Factory farm operators believe that the less Americans know about what goes on behind their closed doors, the better for the industry. That’s because the animals sent through those factories often endure an unimaginable amount of mistreatment and abuse.
Cows too sick to walk are dragged by the neck across cement floors. Pigs are stabbed and beaten with sledgehammers. Chickens are thrown against walls and stomped to death. And accepted industry practices, like confining animals in impossibly small cages, are just as brutal.
Nearly always, this treatment comes to light only because courageous employees — or those posing as employees — take undercover video and release it to the public. The industry should welcome such scrutiny as a way to expose the worst operators. Instead, the industry’s lobbyists have taken the opposite approach, pushing for the passage of so-called “ag-gag” laws, which ban undercover recordings on farms and in slaughterhouses. Read Full Article »
February 5th, 2016
by Paul Koberstein
Numerous studies show Chlorpyrifos causes serious harm to children, but some farmworkers consider it indispensable
Scott Krogstad grows soybeans and sugar beets in the heart of the Red River Valley near Grand Forks, North Dakota. Like most sugar beet farmers in the Midwest, he wages a difficult war with the unpredictable infestations of the sugar beet root maggot. The maggot, the larva of a small two-winged fly, can completely sever the roots from a beet with its hooked mouth.
Meanwhile, a thousand miles away in fruit orchards near Provo, Utah, farmer Alan Riley fights off the San Jose scale, an aphid-like insect that sucks sap from his apple, peach, and cherry trees. It can turn apples from red to purple around feeding sites and result in small, deformed fruit.
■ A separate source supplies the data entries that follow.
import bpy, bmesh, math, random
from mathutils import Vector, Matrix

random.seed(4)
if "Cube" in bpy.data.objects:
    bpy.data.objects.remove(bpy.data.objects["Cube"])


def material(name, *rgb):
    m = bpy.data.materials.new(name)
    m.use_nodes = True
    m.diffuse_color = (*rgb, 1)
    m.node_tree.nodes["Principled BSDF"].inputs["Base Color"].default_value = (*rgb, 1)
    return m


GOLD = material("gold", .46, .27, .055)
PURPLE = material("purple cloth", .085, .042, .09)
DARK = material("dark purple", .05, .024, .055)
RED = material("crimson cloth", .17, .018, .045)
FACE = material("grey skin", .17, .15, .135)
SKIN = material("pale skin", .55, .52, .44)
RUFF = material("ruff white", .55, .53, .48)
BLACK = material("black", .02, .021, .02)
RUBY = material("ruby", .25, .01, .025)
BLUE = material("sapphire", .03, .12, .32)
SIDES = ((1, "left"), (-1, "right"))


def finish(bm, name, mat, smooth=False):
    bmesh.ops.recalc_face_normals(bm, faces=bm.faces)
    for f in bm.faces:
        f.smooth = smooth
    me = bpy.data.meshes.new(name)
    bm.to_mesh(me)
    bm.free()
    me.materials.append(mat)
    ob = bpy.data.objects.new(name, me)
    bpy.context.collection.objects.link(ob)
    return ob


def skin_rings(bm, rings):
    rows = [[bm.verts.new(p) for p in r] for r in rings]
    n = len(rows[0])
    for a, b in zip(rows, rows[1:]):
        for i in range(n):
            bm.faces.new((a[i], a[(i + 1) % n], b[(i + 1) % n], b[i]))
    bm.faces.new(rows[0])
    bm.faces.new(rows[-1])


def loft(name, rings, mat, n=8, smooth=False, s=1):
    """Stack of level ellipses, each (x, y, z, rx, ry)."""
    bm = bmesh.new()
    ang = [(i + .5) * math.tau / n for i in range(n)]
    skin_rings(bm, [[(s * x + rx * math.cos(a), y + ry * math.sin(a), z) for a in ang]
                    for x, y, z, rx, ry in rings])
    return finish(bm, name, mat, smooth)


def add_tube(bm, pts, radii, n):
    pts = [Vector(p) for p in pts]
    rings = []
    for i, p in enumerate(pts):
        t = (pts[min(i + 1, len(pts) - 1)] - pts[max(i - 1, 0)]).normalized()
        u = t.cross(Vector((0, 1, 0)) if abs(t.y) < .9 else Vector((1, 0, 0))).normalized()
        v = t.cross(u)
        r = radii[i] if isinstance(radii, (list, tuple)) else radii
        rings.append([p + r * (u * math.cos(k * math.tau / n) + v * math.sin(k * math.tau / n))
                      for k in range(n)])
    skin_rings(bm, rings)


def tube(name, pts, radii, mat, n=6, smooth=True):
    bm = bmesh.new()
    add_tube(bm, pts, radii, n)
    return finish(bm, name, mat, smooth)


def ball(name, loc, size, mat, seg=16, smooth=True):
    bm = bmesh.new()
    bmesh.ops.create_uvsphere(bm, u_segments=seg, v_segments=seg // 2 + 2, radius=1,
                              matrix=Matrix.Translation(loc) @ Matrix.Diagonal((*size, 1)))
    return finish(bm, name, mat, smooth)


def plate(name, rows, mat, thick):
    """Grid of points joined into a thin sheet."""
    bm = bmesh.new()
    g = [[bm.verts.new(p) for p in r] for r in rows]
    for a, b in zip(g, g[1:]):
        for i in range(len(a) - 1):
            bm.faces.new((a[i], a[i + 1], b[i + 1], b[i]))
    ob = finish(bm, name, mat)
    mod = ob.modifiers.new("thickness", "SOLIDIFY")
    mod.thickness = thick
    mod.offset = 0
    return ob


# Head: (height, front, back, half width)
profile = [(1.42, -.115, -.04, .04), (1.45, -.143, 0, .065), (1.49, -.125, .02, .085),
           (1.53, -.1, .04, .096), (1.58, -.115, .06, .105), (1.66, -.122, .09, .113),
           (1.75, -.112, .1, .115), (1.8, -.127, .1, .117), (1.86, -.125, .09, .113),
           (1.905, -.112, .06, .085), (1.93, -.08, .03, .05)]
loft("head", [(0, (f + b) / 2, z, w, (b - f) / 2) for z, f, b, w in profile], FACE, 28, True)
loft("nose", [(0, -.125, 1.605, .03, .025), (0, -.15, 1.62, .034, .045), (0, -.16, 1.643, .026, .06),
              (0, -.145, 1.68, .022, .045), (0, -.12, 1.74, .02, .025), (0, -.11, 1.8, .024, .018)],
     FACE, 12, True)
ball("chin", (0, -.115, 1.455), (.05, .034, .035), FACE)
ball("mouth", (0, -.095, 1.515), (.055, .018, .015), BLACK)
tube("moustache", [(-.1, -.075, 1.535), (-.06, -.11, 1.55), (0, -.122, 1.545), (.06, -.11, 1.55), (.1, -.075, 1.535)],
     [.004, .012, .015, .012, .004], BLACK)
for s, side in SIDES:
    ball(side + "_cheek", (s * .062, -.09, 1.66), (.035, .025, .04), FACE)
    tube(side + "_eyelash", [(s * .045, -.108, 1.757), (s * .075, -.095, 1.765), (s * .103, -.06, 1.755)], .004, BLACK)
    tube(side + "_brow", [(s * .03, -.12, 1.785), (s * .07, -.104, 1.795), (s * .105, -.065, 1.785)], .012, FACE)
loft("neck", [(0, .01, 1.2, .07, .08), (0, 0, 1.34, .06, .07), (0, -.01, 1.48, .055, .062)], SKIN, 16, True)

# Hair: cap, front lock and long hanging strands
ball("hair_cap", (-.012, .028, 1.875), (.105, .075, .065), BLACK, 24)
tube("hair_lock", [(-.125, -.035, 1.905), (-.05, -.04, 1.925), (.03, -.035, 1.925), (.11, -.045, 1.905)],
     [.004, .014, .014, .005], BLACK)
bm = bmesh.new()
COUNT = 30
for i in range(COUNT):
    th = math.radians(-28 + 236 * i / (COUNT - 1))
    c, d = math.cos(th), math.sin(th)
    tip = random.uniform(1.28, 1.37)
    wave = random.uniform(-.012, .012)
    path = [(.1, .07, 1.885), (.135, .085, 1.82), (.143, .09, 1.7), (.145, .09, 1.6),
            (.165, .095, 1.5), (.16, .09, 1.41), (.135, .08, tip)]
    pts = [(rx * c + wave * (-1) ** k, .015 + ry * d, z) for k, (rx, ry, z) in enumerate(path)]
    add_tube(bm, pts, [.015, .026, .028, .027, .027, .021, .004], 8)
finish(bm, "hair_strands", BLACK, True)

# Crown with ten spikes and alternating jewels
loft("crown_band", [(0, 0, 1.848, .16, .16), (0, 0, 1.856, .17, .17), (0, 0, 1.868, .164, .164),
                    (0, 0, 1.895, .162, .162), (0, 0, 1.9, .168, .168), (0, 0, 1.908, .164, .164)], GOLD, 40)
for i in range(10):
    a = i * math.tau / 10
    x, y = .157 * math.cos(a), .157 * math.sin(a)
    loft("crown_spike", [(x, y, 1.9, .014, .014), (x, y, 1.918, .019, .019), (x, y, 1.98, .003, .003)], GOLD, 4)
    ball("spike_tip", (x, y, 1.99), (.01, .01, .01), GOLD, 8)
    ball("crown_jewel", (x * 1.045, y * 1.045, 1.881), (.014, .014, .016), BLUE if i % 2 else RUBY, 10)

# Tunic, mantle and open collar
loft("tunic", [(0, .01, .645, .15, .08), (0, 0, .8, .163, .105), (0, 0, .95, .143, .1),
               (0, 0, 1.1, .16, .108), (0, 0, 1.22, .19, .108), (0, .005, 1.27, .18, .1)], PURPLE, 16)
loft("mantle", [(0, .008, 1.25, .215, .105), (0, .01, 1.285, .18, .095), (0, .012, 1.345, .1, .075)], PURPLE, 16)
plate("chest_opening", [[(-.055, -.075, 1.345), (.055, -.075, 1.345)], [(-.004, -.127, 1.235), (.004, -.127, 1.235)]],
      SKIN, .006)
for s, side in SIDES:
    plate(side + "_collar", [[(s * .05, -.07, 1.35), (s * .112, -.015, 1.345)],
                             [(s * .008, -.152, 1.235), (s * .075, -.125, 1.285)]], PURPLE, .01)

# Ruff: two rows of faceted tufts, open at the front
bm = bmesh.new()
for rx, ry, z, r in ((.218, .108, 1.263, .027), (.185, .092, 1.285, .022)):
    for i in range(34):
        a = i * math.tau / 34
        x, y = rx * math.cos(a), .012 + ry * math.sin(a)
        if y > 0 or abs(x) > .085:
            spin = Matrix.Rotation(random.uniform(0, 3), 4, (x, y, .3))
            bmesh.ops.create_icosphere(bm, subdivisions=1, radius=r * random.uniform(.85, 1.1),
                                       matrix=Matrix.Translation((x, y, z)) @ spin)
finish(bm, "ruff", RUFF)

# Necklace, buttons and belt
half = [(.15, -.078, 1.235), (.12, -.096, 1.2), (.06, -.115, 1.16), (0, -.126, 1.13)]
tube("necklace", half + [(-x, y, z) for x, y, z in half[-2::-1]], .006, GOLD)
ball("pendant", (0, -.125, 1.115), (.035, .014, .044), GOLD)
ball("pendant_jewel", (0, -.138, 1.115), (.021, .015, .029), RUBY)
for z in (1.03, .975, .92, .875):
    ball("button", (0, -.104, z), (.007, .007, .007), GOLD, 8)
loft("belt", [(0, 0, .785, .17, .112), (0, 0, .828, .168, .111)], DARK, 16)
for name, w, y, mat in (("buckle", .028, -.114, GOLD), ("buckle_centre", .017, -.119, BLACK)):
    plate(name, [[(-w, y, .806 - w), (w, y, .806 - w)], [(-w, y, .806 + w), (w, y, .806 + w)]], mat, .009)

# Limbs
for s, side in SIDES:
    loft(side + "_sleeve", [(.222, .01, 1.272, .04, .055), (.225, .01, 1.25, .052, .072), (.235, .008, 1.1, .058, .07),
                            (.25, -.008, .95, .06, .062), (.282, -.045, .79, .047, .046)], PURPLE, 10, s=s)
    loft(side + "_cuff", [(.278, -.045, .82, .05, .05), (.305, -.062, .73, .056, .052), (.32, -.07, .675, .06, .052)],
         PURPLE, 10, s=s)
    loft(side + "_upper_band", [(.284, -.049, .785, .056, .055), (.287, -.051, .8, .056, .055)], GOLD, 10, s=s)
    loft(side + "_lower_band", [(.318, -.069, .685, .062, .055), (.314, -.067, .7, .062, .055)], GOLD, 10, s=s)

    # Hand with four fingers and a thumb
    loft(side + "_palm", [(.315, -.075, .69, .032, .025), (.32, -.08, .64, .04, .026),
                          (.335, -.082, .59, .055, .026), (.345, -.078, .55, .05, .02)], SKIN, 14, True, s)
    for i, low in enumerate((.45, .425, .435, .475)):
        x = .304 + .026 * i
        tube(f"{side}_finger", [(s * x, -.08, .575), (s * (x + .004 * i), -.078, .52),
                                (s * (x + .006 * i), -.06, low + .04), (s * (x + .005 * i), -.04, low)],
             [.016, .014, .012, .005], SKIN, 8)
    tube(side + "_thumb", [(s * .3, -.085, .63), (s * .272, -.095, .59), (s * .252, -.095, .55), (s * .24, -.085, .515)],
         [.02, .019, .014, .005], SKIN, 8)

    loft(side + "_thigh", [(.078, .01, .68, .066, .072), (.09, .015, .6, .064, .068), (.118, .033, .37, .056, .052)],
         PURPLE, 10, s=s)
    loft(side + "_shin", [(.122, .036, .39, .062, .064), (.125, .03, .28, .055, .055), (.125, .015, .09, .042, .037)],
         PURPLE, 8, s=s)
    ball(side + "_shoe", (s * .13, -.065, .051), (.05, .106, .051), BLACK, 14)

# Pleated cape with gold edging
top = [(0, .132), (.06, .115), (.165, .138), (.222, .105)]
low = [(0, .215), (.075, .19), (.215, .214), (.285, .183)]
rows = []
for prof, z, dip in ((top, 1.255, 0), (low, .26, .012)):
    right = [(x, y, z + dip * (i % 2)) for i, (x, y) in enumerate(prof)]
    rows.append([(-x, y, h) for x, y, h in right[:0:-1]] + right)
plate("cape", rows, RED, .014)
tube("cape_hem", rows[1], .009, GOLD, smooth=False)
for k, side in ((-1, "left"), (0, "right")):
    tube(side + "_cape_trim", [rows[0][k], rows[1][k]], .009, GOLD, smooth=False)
Despite their many miles of separation, Krogstad and Riley have one key thing in common with each other and countless farmers across the country. They view the insecticide chlorpyrifos as indispensable in their respective battles with bugs. So naturally, they, and many other farmers are dismayed with the US Environmental Protection Agency’s recent proposal to ban chlorpyrifos because of the pesticide’s impact on the health of children and farmworkers who come in contact with it. Read Full Article »